As I write this, everyone involved with 2002's Best Picture, Chicago, is still basking in a post-Academy Award glow, and the songs they brought to life are still stuck in my head, thirty-six hours after seeing one of the year's most acclaimed films. I unhesitatingly admit that musicals are not my favorite type of movie, but this one has wedged itself so firmly into my cranium that no amount of serious-NPR-war-coverage can pry it out.
Chicago, while not exactly a light movie, is a welcome contrast to the barrage of explosions and death currently plastered across our small screens. In the grand tradition of the movies, it's an escape. For 113 minutes, audiences are invited into the sexy, jazz-crazy world of the Windy City in the 1920's, where publicity hounds Velma Kelly and Roxie Hart (Catherine Zeta-Jones and Renée Zellweger, respectively) duke it out for the title of Most Popular Murderess.
In this film, plot is just an excuse for the music. Roxie is a wannabe diva who idolizes the streetwise performer Velma.

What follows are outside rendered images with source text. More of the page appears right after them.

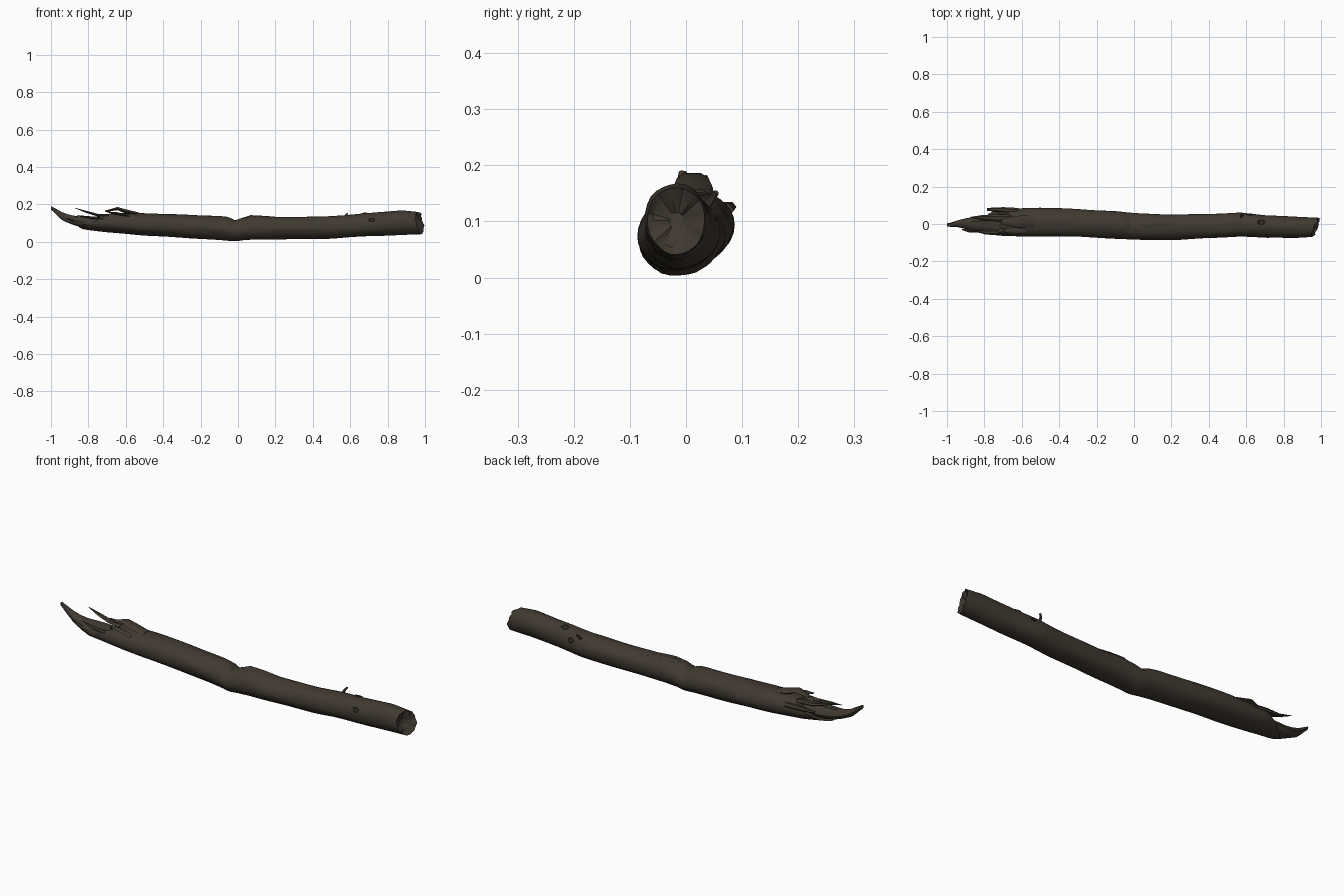
import bpy, bmesh, math
from mathutils import Vector, noise

cube = bpy.data.objects.get("Cube")
if cube:
    bpy.data.objects.remove(cube)


def make_material(name, color):
    m = bpy.data.materials.new(name)
    m.use_nodes = True
    m.diffuse_color = color
    m.node_tree.nodes["Principled BSDF"].inputs["Base Color"].default_value = color
    return m


BARK = make_material("dark brown bark", (0.052, 0.041, 0.030, 1))


def finish(bm, name, angle=35):
    bmesh.ops.recalc_face_normals(bm, faces=bm.faces)
    mesh = bpy.data.meshes.new(name)
    bm.to_mesh(mesh)
    bm.free()
    mesh.materials.append(BARK)
    ob = bpy.data.objects.new(name, mesh)
    bpy.context.collection.objects.link(ob)
    bpy.ops.object.select_all(action='DESELECT')
    ob.select_set(True)
    bpy.context.view_layer.objects.active = ob
    bpy.ops.object.shade_smooth_by_angle(angle=math.radians(angle))
    return ob


def section(rows, x):
    """Interpolated (y min, y max, z min, z max) at x."""
    x = min(max(x, rows[0][0]), rows[-1][0])
    for a, b in zip(rows, rows[1:]):
        if x <= b[0]:
            t = (x - a[0]) / (b[0] - a[0])
            return [p + (q - p) * t for p, q in zip(a[1:], b[1:])]


def surface_point(rows, x, ang, scale=1.0, rough=0.05):
    y0, y1, z0, z1 = section(rows, x)
    c, s = math.cos(ang), math.sin(ang)
    r = scale * (1 + rough * noise.noise(Vector((x * 5, c * 1.6, s * 1.6))))
    return Vector((x, (y0 + y1) / 2 + c * r * (y1 - y0) / 2,
                   (z0 + z1) / 2 + s * r * (z1 - z0) / 2))


def loft(name, rows, left, right, rings, sides=28, rough=0.05, dent=0.0):
    """Tube whose two ends follow the edge functions left(angle), right(angle)."""
    bm = bmesh.new()
    loops = []

    def add(points):
        loops.append([bm.verts.new(p) for p in points])

    angles = [2 * math.pi * i / sides for i in range(sides)]

    def cap(edge, sign):
        # sunken, ragged end wood
        out = []
        for k in (0.8, 0.55, 0.25):
            ring = []
            for a in angles:
                p = surface_point(rows, edge(a), a, k, rough)
                p.x += sign * dent * (1 - k) + dent * 0.5 * noise.noise(p * 45)
                ring.append(p)
            mean = sum(p.x for p in ring) / sides
            for p in ring:
                p.x = mean + (p.x - mean) * k
            out.append(ring)
        return out

    for ring in reversed(cap(left, 1)):
        add(ring)
    for j in range(rings + 1):
        u = j / rings
        add([surface_point(rows, left(a) * (1 - u) + right(a) * u, a, 1, rough)
             for a in angles])
    for ring in cap(right, -1):
        add(ring)
    for A, B in zip(loops, loops[1:]):
        for i in range(sides):
            k = (i + 1) % sides
            bm.faces.new((A[i], A[k], B[k], B[i]))
    bm.faces.new(loops[0])
    bm.faces.new(loops[-1])
    return finish(bm, name)


def splinter(name, points, widths, flat=0.45):
    """Tapered sliver of wood along a path."""
    bm = bmesh.new()
    pts = [Vector(p) for p in points]
    loops = []
    for i, (p, w) in enumerate(zip(pts, widths)):
        d = (pts[min(i + 1, len(pts) - 1)] - pts[max(i - 1, 0)]).normalized()
        side = d.cross(Vector((0, 0, 1))).normalized()
        up = side.cross(d)
        loops.append([bm.verts.new(p + side * w * math.cos(a) + up * w * flat * math.sin(a))
                      for a in (k * math.tau / 6 for k in range(6))])
    for A, B in zip(loops, loops[1:]):
        for i in range(6):
            k = (i + 1) % 6
            bm.faces.new((A[i], A[k], B[k], B[i]))
    bm.faces.new(loops[0])
    bm.faces.new(loops[-1])
    return finish(bm, name)


# Bark sections: x, y min, y max, z min, z max
LOG = [
    (-0.90, -0.03, 0.035, 0.088, 0.138),
    (-0.82, -0.053, 0.05, 0.066, 0.145),
    (-0.70, -0.064, 0.083, 0.052, 0.155),
    (-0.50, -0.068, 0.088, 0.034, 0.154),
    (-0.30, -0.068, 0.08, 0.023, 0.147),
    (-0.10, -0.077, 0.068, 0.01, 0.138),
    (-0.05, -0.08, 0.062, 0.006, 0.132),
    (-0.015, -0.083, 0.058, 0.003, 0.114),
    (0.03, -0.085, 0.055, 0.009, 0.132),
    (0.10, -0.087, 0.053, 0.013, 0.141),
    (0.20, -0.085, 0.051, 0.013, 0.132),
    (0.45, -0.074, 0.056, 0.016, 0.137),
    (0.57, -0.067, 0.062, 0.023, 0.143),
    (0.70, -0.073, 0.047, 0.030, 0.153),
    (0.88, -0.074, 0.038, 0.039, 0.168),
    (1.00, -0.066, 0.034, 0.042, 0.158),
]


def torn_edge(a):
    x = -0.755 + 0.085 * math.sin(a) + 0.02 * math.cos(a)
    return x + 0.05 * noise.noise(Vector((math.cos(a) * 4, math.sin(a) * 4, 2)))


def snapped_edge(a):
    x = 0.972 + 0.018 * math.cos(a) - 0.012 * math.sin(a)
    return min(1.0, x + 0.016 * noise.noise(Vector((math.cos(a) * 3, math.sin(a) * 3, 7))))


loft("log_bark", LOG, torn_edge, snapped_edge, 90, dent=0.035)

# Inner wood tapering to the long upturned spike
CORE = [
    (-1.00, -0.014, 0.002, 0.172, 0.192),
    (-0.97, -0.016, 0.008, 0.142, 0.176),
    (-0.94, -0.017, 0.018, 0.113, 0.158),
    (-0.90, -0.026, 0.028, 0.096, 0.143),
    (-0.86, -0.042, 0.036, 0.082, 0.136),
    (-0.78, -0.054, 0.046, 0.068, 0.136),
    (-0.60, -0.055, 0.068, 0.056, 0.138),
]
loft("core_spike", CORE, lambda a: -1.0, lambda a: -0.6, 30, sides=16, rough=0.3)

# Torn slivers around the broken end
splinter("upper_splinter", [(-0.66, 0.03, 0.14), (-0.75, 0.032, 0.143), (-0.81, 0.034, 0.16),
                            (-0.875, 0.036, 0.182)], [0.022, 0.018, 0.014, 0.002])
splinter("back_splinter", [(-0.62, 0.066, 0.12), (-0.70, 0.076, 0.126), (-0.785, 0.078, 0.128)],
         [0.02, 0.014, 0.008], 0.7)
splinter("front_splinter", [(-0.72, -0.045, 0.125), (-0.79, -0.045, 0.13), (-0.86, -0.036, 0.142)],
         [0.014, 0.012, 0.002], 0.6)
splinter("side_splinter", [(-0.80, -0.03, 0.10), (-0.88, -0.036, 0.115), (-0.92, -0.03, 0.125)],
         [0.014, 0.01, 0.002], 0.8)
splinter("raised_bark_flake", [(-0.53, 0.012, 0.148), (-0.60, 0.012, 0.163), (-0.645, 0.012, 0.178),
                               (-0.71, 0.012, 0.163)], [0.03, 0.034, 0.028, 0.012], 0.35)
splinter("small_bark_flake", [(-0.58, -0.035, 0.138), (-0.65, -0.036, 0.153), (-0.70, -0.036, 0.16)],
         [0.018, 0.018, 0.006], 0.4)

# Twig stub and bark ridges
splinter("twig_stub", [(0.57, 0.03, 0.12), (0.575, 0.047, 0.14), (0.585, 0.054, 0.152)],
         [0.008, 0.006, 0.005], 1.0)
splinter("bark_ridge", [(0.0, -0.01, 0.116), (0.07, -0.005, 0.136), (0.15, 0.0, 0.133),
                        (0.28, 0.005, 0.125)], [0.01, 0.022, 0.018, 0.006], 0.35)


# Knots: low raised rings lying on the bark
def knot(name, x, ang, radius):
    p = surface_point(LOG, x, ang)
    bpy.ops.mesh.primitive_torus_add(major_segments=14, minor_segments=6, major_radius=radius,
                                     minor_radius=radius * 0.35, location=p)
    ob = bpy.context.object
    ob.name = name
    ob.rotation_euler = (ang - math.pi / 2, 0, 0)
    ob.scale.x = 1.4
    ob.data.materials.append(BARK)
    bpy.ops.object.shade_smooth_by_angle(angle=math.radians(40))


knot("front_knot", 0.715, math.radians(155), 0.009)
knot("top_knot", 0.68, math.radians(70), 0.011)
knot("back_knot", 0.62, math.radians(25), 0.009)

Both shoot men who have lied to them and end up in jail, where they have seemingly unlimited access to smoky
eyeliner and short skirts. Corrupt prison matron "Mama" Morton (Queen Latifah, who can probably sing circles around anybody else in the cast) puts the two gun molls in touch with fast-talking lawyer Billy Flynn (Richard Gere), who proceeds to play them-and the juries sitting at their trials-like fiddles.
Story is probably the weakest part of the film. It's hard to feel sympathetic for Velma and Roxie, who are such unrepentant famewhores that in modern times they would be on American Idol. Billy Flynn is an ambulance chaser before there were really ambulances, and the female felons who sing about their crimes in the stunningly choreographed "Cell Block Tango" are poster girls for poor impulse control. At least the movie doesn't try to force us to like the characters, focusing instead on the music.

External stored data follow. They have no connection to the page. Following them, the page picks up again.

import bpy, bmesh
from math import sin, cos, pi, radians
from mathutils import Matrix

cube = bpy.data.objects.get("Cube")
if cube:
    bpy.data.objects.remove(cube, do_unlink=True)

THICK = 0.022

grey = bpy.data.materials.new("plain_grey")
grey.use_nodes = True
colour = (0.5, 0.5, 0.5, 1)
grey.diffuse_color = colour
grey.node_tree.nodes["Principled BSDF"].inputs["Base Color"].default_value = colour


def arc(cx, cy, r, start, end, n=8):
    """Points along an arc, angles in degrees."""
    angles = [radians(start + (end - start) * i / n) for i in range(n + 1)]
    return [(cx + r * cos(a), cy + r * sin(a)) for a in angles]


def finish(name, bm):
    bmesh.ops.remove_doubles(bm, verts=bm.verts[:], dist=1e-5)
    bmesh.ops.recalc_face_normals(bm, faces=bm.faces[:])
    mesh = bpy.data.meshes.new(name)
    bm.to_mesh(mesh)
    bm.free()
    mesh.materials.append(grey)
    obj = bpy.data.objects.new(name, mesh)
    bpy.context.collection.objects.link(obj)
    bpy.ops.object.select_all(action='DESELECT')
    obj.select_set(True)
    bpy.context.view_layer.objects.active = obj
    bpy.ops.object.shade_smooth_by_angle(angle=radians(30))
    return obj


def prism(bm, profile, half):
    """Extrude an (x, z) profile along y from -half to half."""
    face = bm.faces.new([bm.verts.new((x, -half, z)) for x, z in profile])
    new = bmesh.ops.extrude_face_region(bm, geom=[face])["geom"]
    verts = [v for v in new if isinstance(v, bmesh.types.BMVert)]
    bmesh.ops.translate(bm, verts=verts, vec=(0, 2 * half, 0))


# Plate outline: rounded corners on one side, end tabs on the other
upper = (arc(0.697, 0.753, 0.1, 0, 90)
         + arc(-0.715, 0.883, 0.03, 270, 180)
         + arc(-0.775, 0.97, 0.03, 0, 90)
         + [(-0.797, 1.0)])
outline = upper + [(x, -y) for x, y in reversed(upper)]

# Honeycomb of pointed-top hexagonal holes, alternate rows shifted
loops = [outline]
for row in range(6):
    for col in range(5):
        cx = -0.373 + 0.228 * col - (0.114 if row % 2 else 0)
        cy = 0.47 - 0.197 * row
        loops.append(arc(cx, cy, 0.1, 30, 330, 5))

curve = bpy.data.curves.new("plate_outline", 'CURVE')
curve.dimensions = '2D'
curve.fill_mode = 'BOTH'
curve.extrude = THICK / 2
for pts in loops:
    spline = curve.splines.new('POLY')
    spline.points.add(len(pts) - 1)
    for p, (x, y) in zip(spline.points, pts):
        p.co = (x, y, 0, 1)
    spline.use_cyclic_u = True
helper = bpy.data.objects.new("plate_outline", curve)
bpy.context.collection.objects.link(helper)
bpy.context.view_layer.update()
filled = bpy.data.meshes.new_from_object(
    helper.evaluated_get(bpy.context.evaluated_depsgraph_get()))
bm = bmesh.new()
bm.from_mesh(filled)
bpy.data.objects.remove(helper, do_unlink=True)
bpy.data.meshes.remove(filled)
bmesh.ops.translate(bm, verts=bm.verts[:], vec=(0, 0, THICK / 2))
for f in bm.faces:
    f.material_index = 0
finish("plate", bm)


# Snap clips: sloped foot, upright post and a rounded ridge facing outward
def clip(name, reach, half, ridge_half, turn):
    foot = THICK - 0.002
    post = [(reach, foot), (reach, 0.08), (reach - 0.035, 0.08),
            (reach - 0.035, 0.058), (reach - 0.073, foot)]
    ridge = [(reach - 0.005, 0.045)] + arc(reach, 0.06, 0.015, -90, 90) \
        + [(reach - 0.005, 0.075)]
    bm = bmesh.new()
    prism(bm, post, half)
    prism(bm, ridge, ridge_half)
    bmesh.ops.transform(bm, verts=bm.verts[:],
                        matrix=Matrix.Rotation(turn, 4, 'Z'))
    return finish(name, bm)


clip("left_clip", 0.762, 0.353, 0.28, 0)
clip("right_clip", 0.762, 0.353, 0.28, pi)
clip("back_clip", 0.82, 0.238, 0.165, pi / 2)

There's been a lot of hype about Zeta-Jones, Zellweger and Gere doing their own singing and dancing. All three hold their own and, perhaps more importantly, look like they are having tons of fun strutting and fretting their hours upon the stage. Every big production number (and they are all big production numbers) has been carefully designed for maximum pizzazz. Chicago must've had the biggest garter and cigarette budget since Moulin Rouge, and along with a love for everything decadent, the two musicals share a penchant for sight gags. Chicago gets in its potshots with Orwellian slogans on the prison walls and sticking Queen Latifah in a blond finger-curled wig, jumping on the Roxie's-new-coif bandwagon. The supporting cast is first-rate, from ubiquitous 2002 movie sidekick John C. Reilly to singer Mya, last seen chirping about ghetto superstars.

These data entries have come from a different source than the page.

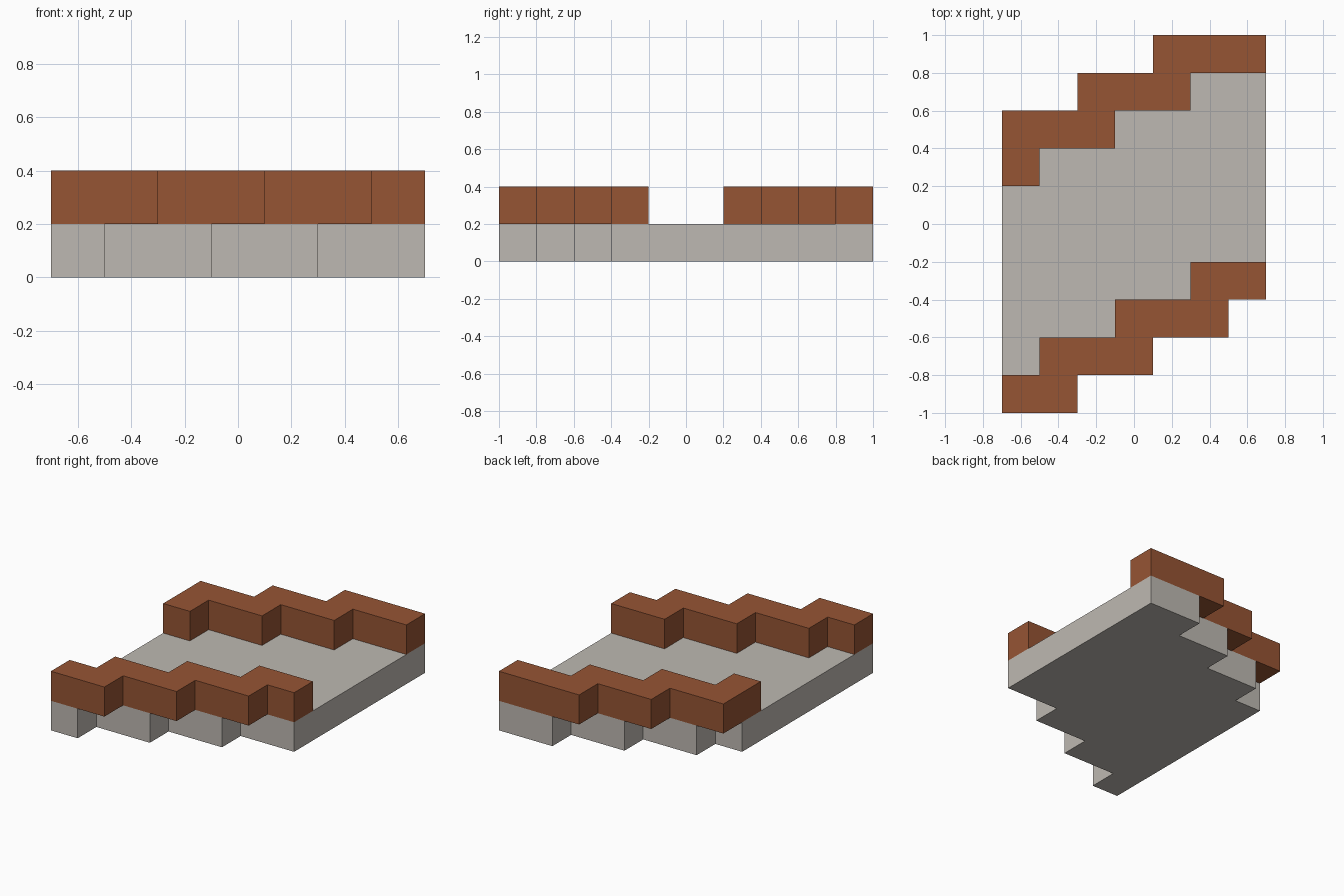
import bpy
import bmesh

cube = bpy.data.objects.get("Cube")
if cube:
    bpy.data.objects.remove(cube, do_unlink=True)

STEP = 0.2   # depth of each stair step in the outline


def make_material(name, colour):
    mat = bpy.data.materials.new(name)
    mat.use_nodes = True
    mat.diffuse_color = colour
    bsdf = next(n for n in mat.node_tree.nodes if n.type == 'BSDF_PRINCIPLED')
    bsdf.inputs["Base Color"].default_value = colour
    return mat


def stair_line(breaks, y):
    """Stepped line along x, rising by one step at every inner break."""
    points = []
    for i, (x0, x1) in enumerate(zip(breaks, breaks[1:])):
        level = y + i * STEP
        points += [(x0, level), (x1, level)]
    return points


def stepped_slab(name, front, back, z0, z1, mat):
    """Extrude the area between two stepped lines from z0 to z1."""
    outline = stair_line(*front) + stair_line(*back)[::-1]
    bm = bmesh.new()
    base = bm.faces.new([bm.verts.new((x, y, z0)) for x, y in outline])
    top = bmesh.ops.extrude_face_region(bm, geom=[base], use_keep_orig=True)
    verts = [v for v in top["geom"] if isinstance(v, bmesh.types.BMVert)]
    bmesh.ops.translate(bm, verts=verts, vec=(0, 0, z1 - z0))
    bmesh.ops.recalc_face_normals(bm, faces=bm.faces)
    mesh = bpy.data.meshes.new(name)
    bm.to_mesh(mesh)
    bm.free()
    mesh.materials.append(mat)
    obj = bpy.data.objects.new(name, mesh)
    bpy.context.collection.objects.link(obj)
    return obj


stone = make_material("pale_stone", (0.515, 0.485, 0.445, 1))
brick = make_material("brown_brick", (0.305, 0.089, 0.034, 1))

# Positions along x where the stepped lines change level
inner = (-0.7, -0.5, -0.1, 0.3, 0.7)
outer = (-0.7, -0.3, 0.1, 0.5, 0.7)
outer_back = (-0.7, -0.3, 0.1, 0.7)

# Floor slab, with stepped front and back ends
stepped_slab("floor_slab", (inner, -1.0), (inner, 0.4), 0, 0.2, stone)

# Zigzag walls, overhanging the slab at the steps
stepped_slab("front_wall", (outer, -1.0), (inner, -0.8), 0.2, 0.4, brick)
stepped_slab("back_wall", (inner, 0.2), (outer_back, 0.6), 0.2, 0.4, brick)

Overall, Chicago is an excellent film, deserving of all the critical acclaim and probably of all its numerous Oscars. If you've seen it already and could use a little relief from all that is going on in the world, you might want to see it again. If you haven't seen it yet, it's cheaper than a vacation, and you'll leave the theater with a smile on your face and some random, infectious lyric permanently lodged in your brain.